INPUT
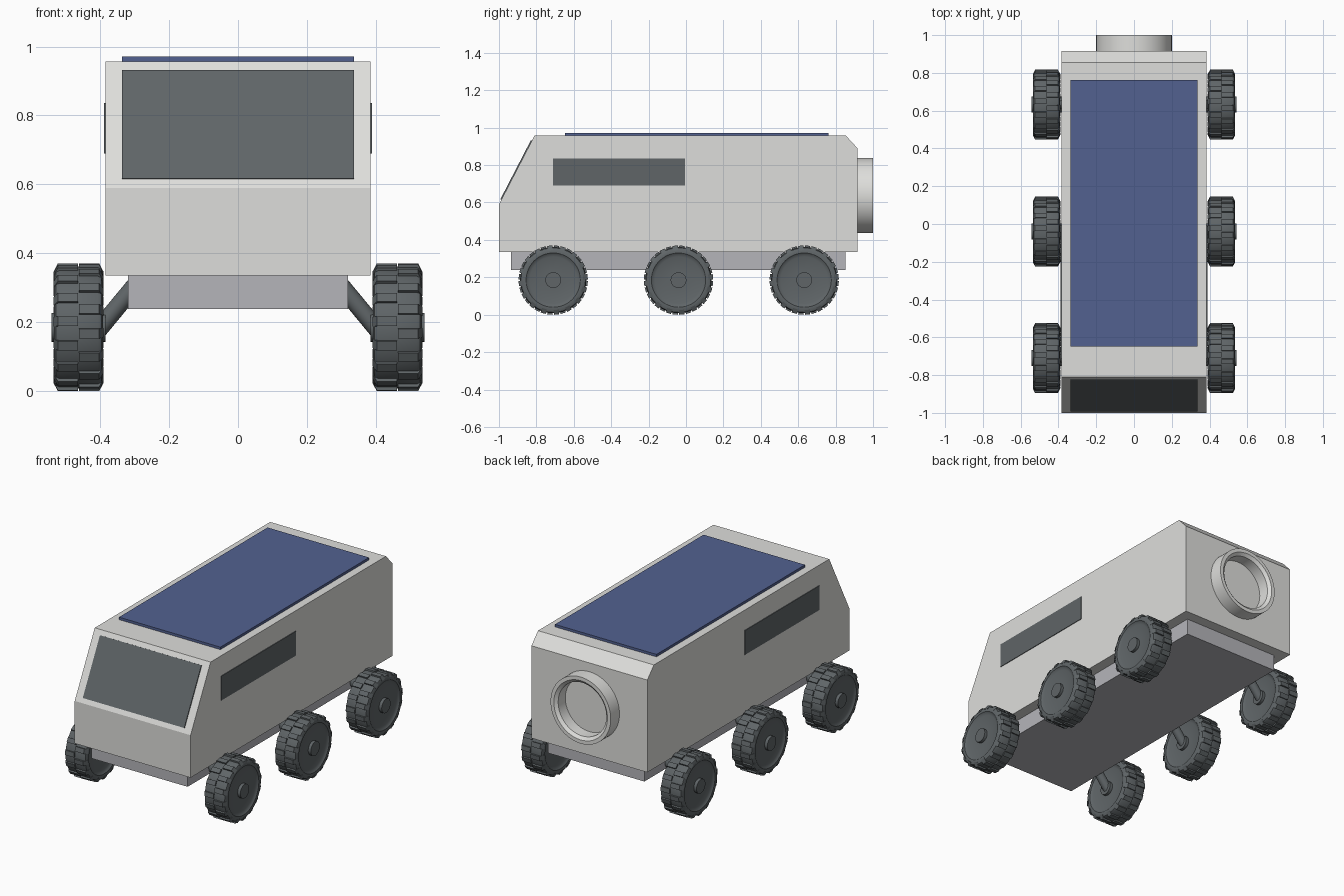
import bpy, bmesh
from math import pi, radians
from mathutils import Matrix, Vector

cube = bpy.data.objects.get("Cube")
if cube:
    bpy.data.objects.remove(cube, do_unlink=True)


def material(name, rgb):
    m = bpy.data.materials.new(name)
    m.use_nodes = True
    m.diffuse_color = (*rgb, 1)
    m.node_tree.nodes["Principled BSDF"].inputs["Base Color"].default_value = (*rgb, 1)
    return m


SHELL = material("off_white_shell", (0.73, 0.73, 0.71))
FRAME = material("cool_grey_frame", (0.46, 0.46, 0.49))
DARK = material("dark_grey", (0.115, 0.13, 0.137))
BLUE = material("solar_blue", (0.085, 0.12, 0.28))


def add(name, mesh, mat=None, loc=(0, 0, 0)):
    ob = bpy.data.objects.new(name, mesh)
    ob.location = loc
    bpy.context.collection.objects.link(ob)
    if mat:
        mesh.materials.append(mat)
    return ob


def finish(bm, name, smooth=False):
    bmesh.ops.recalc_face_normals(bm, faces=bm.faces)
    mesh = bpy.data.meshes.new(name)
    bm.to_mesh(mesh)
    bm.free()
    if smooth:
        mesh.polygons.foreach_set("use_smooth", [True] * len(mesh.polygons))
        mesh.set_sharp_from_angle(angle=radians(30))
    return mesh


def prism(bm, profile, x0, x1):
    """Extrude a (y, z) profile from x0 to x1."""
    face = bm.faces.new([bm.verts.new((x0, y, z)) for y, z in profile])
    ext = bmesh.ops.extrude_face_region(bm, geom=[face])["geom"]
    verts = [v for v in ext if isinstance(v, bmesh.types.BMVert)]
    bmesh.ops.translate(bm, verts=verts, vec=(x1 - x0, 0, 0))


def block(name, mat, x0, x1, y0, y1, z0, z1):
    bm = bmesh.new()
    prism(bm, [(y0, z0), (y1, z0), (y1, z1), (y0, z1)], x0, x1)
    return add(name, finish(bm, name), mat)


def lathe(bm, profile, axis, steps=48):
    """Spin (along axis, radius) points around the X or Y axis."""
    pts = [Vector((a, 0, r)) if axis == "X" else Vector((0, a, r)) for a, r in profile]
    verts = [bm.verts.new(p) for p in pts]
    edges = [bm.edges.new(pair) for pair in zip(verts, verts[1:])]
    bmesh.ops.spin(bm, geom=verts + edges, cent=(0, 0, 0), steps=steps, angle=2 * pi,
                   axis=(1, 0, 0) if axis == "X" else (0, 1, 0))
    bmesh.ops.remove_doubles(bm, verts=bm.verts, dist=0.0002)


# Body shell with sloped nose and chamfered tail
bm = bmesh.new()
prism(bm, [(-1, 0.335), (-1, 0.59), (-0.81, 0.957), (0.855, 0.957),
           (0.917, 0.89), (0.917, 0.335)], -0.385, 0.385)
add("body_shell", finish(bm, "body_shell"), SHELL)

# Chassis and roof panel
block("chassis", FRAME, -0.32, 0.32, -0.935, 0.852, 0.238, 0.335)
block("solar_panel", BLUE, -0.337, 0.337, -0.648, 0.762, 0.955, 0.972)

# Windscreen plate lying on the sloped nose
low, high = Vector((-0.987, 0.615)), Vector((-0.824, 0.93))
out = Vector((-0.888, 0.46)) * 0.006
bm = bmesh.new()
prism(bm, [low, high, high + out, low + out], -0.337, 0.337)
add("windscreen", finish(bm, "windscreen"), DARK)

# Side windows
for side, s in (("left", 1), ("right", -1)):
    block(side + "_window", DARK, s * 0.383, s * 0.389, -0.712, -0.005, 0.69, 0.836)

# Rear docking ring
bm = bmesh.new()
lathe(bm, [(0.91, 0.2), (1.0, 0.2), (1.0, 0.178), (0.985, 0.16), (0.91, 0.16), (0.91, 0.2)],
      "Y", 64)
add("docking_ring", finish(bm, "docking_ring", True), SHELL, (0, 0, 0.637))

# Wheel: lathed tyre, rim and hub, plus two staggered rows of tread lugs
half = [(0.079, 0), (0.079, 0.042), (0.061, 0.042), (0.061, 0.125), (0.067, 0.14),
        (0.071, 0.145), (0.071, 0.16), (0.066, 0.172), (0.056, 0.177)]
bm = bmesh.new()
lathe(bm, half + [(-x, r) for x, r in reversed(half)], "X")
LUGS = 16
for row in (1, -1):
    for i in range(LUGS):
        lug = bmesh.ops.create_cube(bm, size=1)["verts"]
        for v in lug:
            top = v.co.z > 0
            x = (0.06 if top else 0.073) if v.co.x > 0 else 0.001
            v.co = (row * x, v.co.y * 0.028, 0.185 if top else 0.16)
        turn = Matrix.Rotation((i + 0.25 * row) * 2 * pi / LUGS, 3, "X")
        bmesh.ops.rotate(bm, verts=lug, cent=(0, 0, 0), matrix=turn)
wheel_mesh = finish(bm, "wheel", True)
wheel_mesh.materials.append(DARK)

# Slanted suspension arm, from the chassis down to the hub
start, end = Vector((0.3, 0, 0.305)), Vector((0.41, 0, 0.172))
bm = bmesh.new()
bmesh.ops.create_cone(bm, cap_ends=True, segments=20, radius1=0.026, radius2=0.026,
                      depth=(end - start).length)
aim = (end - start).to_track_quat("Z", "Y").to_matrix().to_4x4()
bm.transform(Matrix.Translation((start + end) / 2) @ aim)
arm_mesh = finish(bm, "arm", True)
arm_mesh.materials.append(DARK)

# Three wheels and arms on each side
for side, s in (("left", 1), ("right", -1)):
    for place, y in (("front", -0.71), ("middle", -0.04), ("rear", 0.632)):
        add(f"{place}_{side}_wheel", wheel_mesh, None, (s * 0.463, y, 0.185))
        arm = add(f"{place}_{side}_arm", arm_mesh, None, (0, y, 0))
        arm.rotation_euler.z = 0 if s > 0 else pi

ASSIGNED TASK
A faithful copy of all the data above is required, printed exactly and with no pictures.

ANSWER TO THE PROBLEM
import bpy, bmesh
from math import pi, radians
from mathutils import Matrix, Vector

cube = bpy.data.objects.get("Cube")
if cube:
    bpy.data.objects.remove(cube, do_unlink=True)


def material(name, rgb):
    m = bpy.data.materials.new(name)
    m.use_nodes = True
    m.diffuse_color = (*rgb, 1)
    m.node_tree.nodes["Principled BSDF"].inputs["Base Color"].default_value = (*rgb, 1)
    return m


SHELL = material("off_white_shell", (0.73, 0.73, 0.71))
FRAME = material("cool_grey_frame", (0.46, 0.46, 0.49))
DARK = material("dark_grey", (0.115, 0.13, 0.137))
BLUE = material("solar_blue", (0.085, 0.12, 0.28))


def add(name, mesh, mat=None, loc=(0, 0, 0)):
    ob = bpy.data.objects.new(name, mesh)
    ob.location = loc
    bpy.context.collection.objects.link(ob)
    if mat:
        mesh.materials.append(mat)
    return ob


def finish(bm, name, smooth=False):
    bmesh.ops.recalc_face_normals(bm, faces=bm.faces)
    mesh = bpy.data.meshes.new(name)
    bm.to_mesh(mesh)
    bm.free()
    if smooth:
        mesh.polygons.foreach_set("use_smooth", [True] * len(mesh.polygons))
        mesh.set_sharp_from_angle(angle=radians(30))
    return mesh


def prism(bm, profile, x0, x1):
    """Extrude a (y, z) profile from x0 to x1."""
    face = bm.faces.new([bm.verts.new((x0, y, z)) for y, z in profile])
    ext = bmesh.ops.extrude_face_region(bm, geom=[face])["geom"]
    verts = [v for v in ext if isinstance(v, bmesh.types.BMVert)]
    bmesh.ops.translate(bm, verts=verts, vec=(x1 - x0, 0, 0))


def block(name, mat, x0, x1, y0, y1, z0, z1):
    bm = bmesh.new()
    prism(bm, [(y0, z0), (y1, z0), (y1, z1), (y0, z1)], x0, x1)
    return add(name, finish(bm, name), mat)


def lathe(bm, profile, axis, steps=48):
    """Spin (along axis, radius) points around the X or Y axis."""
    pts = [Vector((a, 0, r)) if axis == "X" else Vector((0, a, r)) for a, r in profile]
    verts = [bm.verts.new(p) for p in pts]
    edges = [bm.edges.new(pair) for pair in zip(verts, verts[1:])]
    bmesh.ops.spin(bm, geom=verts + edges, cent=(0, 0, 0), steps=steps, angle=2 * pi,
                   axis=(1, 0, 0) if axis == "X" else (0, 1, 0))
    bmesh.ops.remove_doubles(bm, verts=bm.verts, dist=0.0002)


# Body shell with sloped nose and chamfered tail
bm = bmesh.new()
prism(bm, [(-1, 0.335), (-1, 0.59), (-0.81, 0.957), (0.855, 0.957),
           (0.917, 0.89), (0.917, 0.335)], -0.385, 0.385)
add("body_shell", finish(bm, "body_shell"), SHELL)

# Chassis and roof panel
block("chassis", FRAME, -0.32, 0.32, -0.935, 0.852, 0.238, 0.335)
block("solar_panel", BLUE, -0.337, 0.337, -0.648, 0.762, 0.955, 0.972)

# Windscreen plate lying on the sloped nose
low, high = Vector((-0.987, 0.615)), Vector((-0.824, 0.93))
out = Vector((-0.888, 0.46)) * 0.006
bm = bmesh.new()
prism(bm, [low, high, high + out, low + out], -0.337, 0.337)
add("windscreen", finish(bm, "windscreen"), DARK)

# Side windows
for side, s in (("left", 1), ("right", -1)):
    block(side + "_window", DARK, s * 0.383, s * 0.389, -0.712, -0.005, 0.69, 0.836)

# Rear docking ring
bm = bmesh.new()
lathe(bm, [(0.91, 0.2), (1.0, 0.2), (1.0, 0.178), (0.985, 0.16), (0.91, 0.16), (0.91, 0.2)],
      "Y", 64)
add("docking_ring", finish(bm, "docking_ring", True), SHELL, (0, 0, 0.637))

# Wheel: lathed tyre, rim and hub, plus two staggered rows of tread lugs
half = [(0.079, 0), (0.079, 0.042), (0.061, 0.042), (0.061, 0.125), (0.067, 0.14),
        (0.071, 0.145), (0.071, 0.16), (0.066, 0.172), (0.056, 0.177)]
bm = bmesh.new()
lathe(bm, half + [(-x, r) for x, r in reversed(half)], "X")
LUGS = 16
for row in (1, -1):
    for i in range(LUGS):
        lug = bmesh.ops.create_cube(bm, size=1)["verts"]
        for v in lug:
            top = v.co.z > 0
            x = (0.06 if top else 0.073) if v.co.x > 0 else 0.001
            v.co = (row * x, v.co.y * 0.028, 0.185 if top else 0.16)
        turn = Matrix.Rotation((i + 0.25 * row) * 2 * pi / LUGS, 3, "X")
        bmesh.ops.rotate(bm, verts=lug, cent=(0, 0, 0), matrix=turn)
wheel_mesh = finish(bm, "wheel", True)
wheel_mesh.materials.append(DARK)

# Slanted suspension arm, from the chassis down to the hub
start, end = Vector((0.3, 0, 0.305)), Vector((0.41, 0, 0.172))
bm = bmesh.new()
bmesh.ops.create_cone(bm, cap_ends=True, segments=20, radius1=0.026, radius2=0.026,
                      depth=(end - start).length)
aim = (end - start).to_track_quat("Z", "Y").to_matrix().to_4x4()
bm.transform(Matrix.Translation((start + end) / 2) @ aim)
arm_mesh = finish(bm, "arm", True)
arm_mesh.materials.append(DARK)

# Three wheels and arms on each side
for side, s in (("left", 1), ("right", -1)):
    for place, y in (("front", -0.71), ("middle", -0.04), ("rear", 0.632)):
        add(f"{place}_{side}_wheel", wheel_mesh, None, (s * 0.463, y, 0.185))
        arm = add(f"{place}_{side}_arm", arm_mesh, None, (0, y, 0))
        arm.rotation_euler.z = 0 if s > 0 else pi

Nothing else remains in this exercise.